WHAT YOU NEED TO DO:
Reply only with how many lines of the listing below hold the word "rectRing".

────────────────────────────────────────

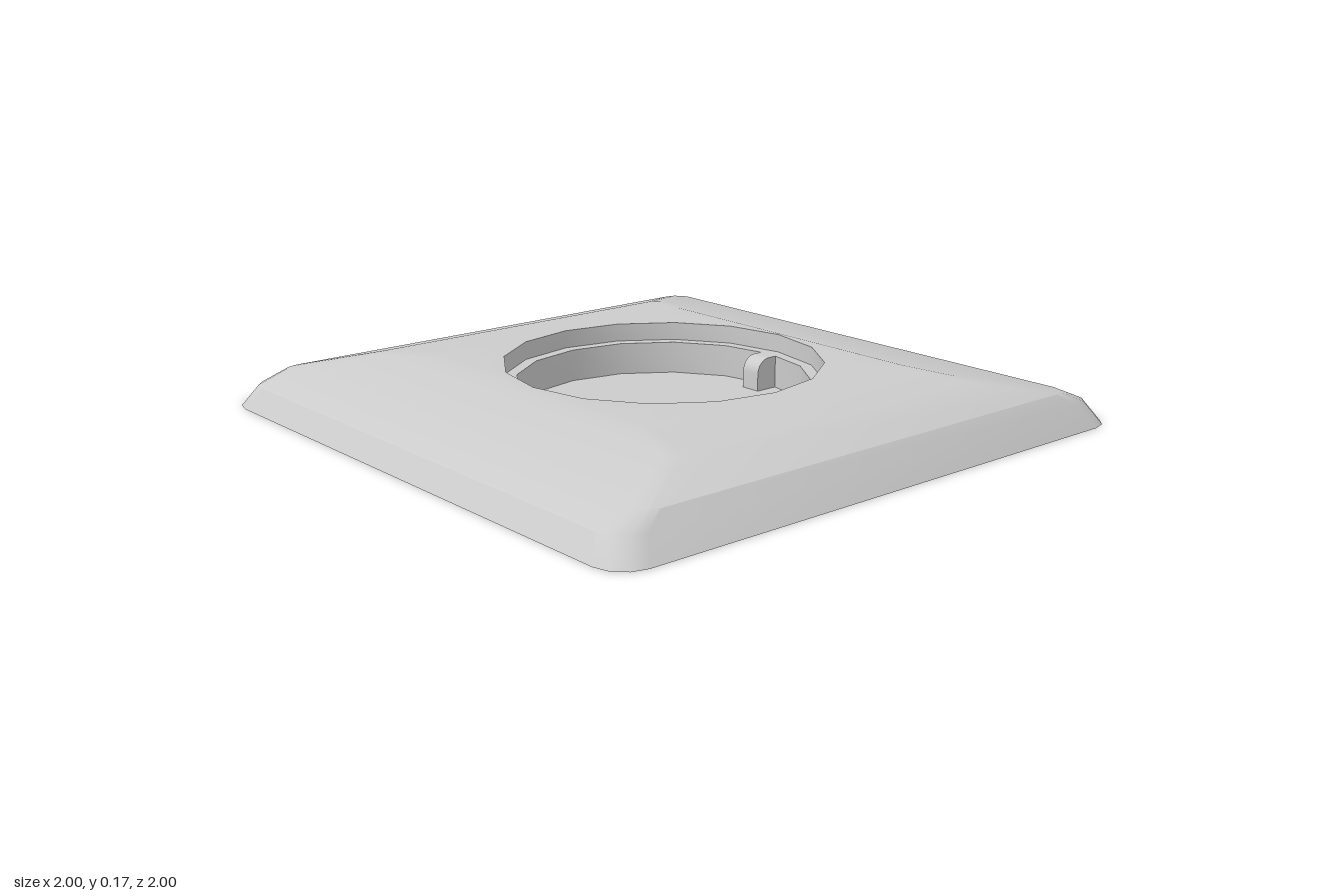
import * as THREE from 'three';
import { toCreasedNormals } from 'three/addons/utils/BufferGeometryUtils.js';

const SIDES = 16;
const CX = -0.015, CZ = -0.008; // well centre
const TOP = 0.17, LEDGE = 0.11, FLOOR = 0.003;
const R_OUT = 0.51, R_IN = 0.47;

// Rounded rectangle ring: four points on each of the four corners
function rectRing(hx, hz, r, y) {
  const pts = [];
  for (let c = 0; c < 4; c++) {
    const sx = c === 0 || c === 3 ? 1 : -1, sz = c < 2 ? 1 : -1;
    for (let k = 0; k < 4; k++) {
      const a = (c + k / 3) * Math.PI / 2;
      pts.push([sx * (hx - r) + r * Math.cos(a), y, sz * (hz - r) + r * Math.sin(a)]);
    }
  }
  return pts;
}

function circleRing(r, y) {
  return Array.from({ length: SIDES }, (_, i) => {
    const a = (i / SIDES) * Math.PI * 2;
    return [CX + r * Math.cos(a), y, CZ + r * Math.sin(a)];
  });
}

// Skin a series of rings from the outside in
function loft(rings) {
  const index = [];
  for (let j = 0; j < rings.length - 1; j++) {
    for (let i = 0; i < SIDES; i++) {
      const n = (i + 1) % SIDES;
      const a = j * SIDES + i, b = j * SIDES + n, c = b + SIDES, d = a + SIDES;
      index.push(a, c, b, a, d, c);
    }
  }
  const geo = new THREE.BufferGeometry();
  geo.setAttribute('position', new THREE.Float32BufferAttribute(rings.flat(2), 3));
  geo.setIndex(index);
  return toCreasedNormals(geo, 0.55);
}

export function createModel() {
  const group = new THREE.Group();
  const mat = new THREE.MeshStandardMaterial({ color: 0xcccccc, side: THREE.DoubleSide });
  const add = (name, geo) => {
    const mesh = new THREE.Mesh(geo, mat);
    mesh.name = name;
    group.add(mesh);
    return mesh;
  };

  // Domed cover plate, open underneath, with a round opening
  add('coverPlate', loft([
    rectRing(1, 1, 0.1, 0),
    rectRing(0.952, 0.957, 0.09, 0.07),
    rectRing(0.92, 0.86, 0.06, 0.11),
    rectRing(0.74, 0.6, 0.04, 0.155),
    rectRing(0.56, 0.53, 0.03, TOP),
    circleRing(R_OUT, TOP),
  ]));

  // Recessed well: collar, ledge, wall and floor
  add('wellCollar', loft([circleRing(R_OUT, TOP), circleRing(R_OUT, LEDGE)]));
  add('wellLedge', loft([circleRing(R_OUT, LEDGE), circleRing(R_IN, LEDGE)]));
  add('wellWall', loft([circleRing(R_IN, LEDGE), circleRing(R_IN, FLOOR)]));
  const floor = new THREE.CircleGeometry(R_IN, SIDES).rotateX(-Math.PI / 2);
  add('wellFloor', floor).position.set(CX, FLOOR, CZ);

  // Two earth clips standing against the well wall, rounded at the top
  const inner = 0.383, round = 0.05;
  const side = new THREE.Shape();
  side.moveTo(R_IN, FLOOR);
  side.lineTo(R_IN, LEDGE);
  side.lineTo(inner + round, LEDGE);
  side.absarc(inner + round, LEDGE - round, round, Math.PI / 2, Math.PI, false);
  side.lineTo(inner, FLOOR);
  const clip = toCreasedNormals(
    new THREE.ExtrudeGeometry(side, { depth: 0.07, bevelEnabled: false, curveSegments: 5 })
      .translate(0, 0, -0.035), 0.6);
  for (const [name, turn] of [['frontClip', -1], ['backClip', 1]]) {
    const mesh = add(name, clip);
    mesh.position.set(CX, 0, CZ);
    mesh.rotation.y = turn * Math.PI / 2;
  }
  return group;
}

────────────────────────────────────────

PROBLEM SOLUTION:
6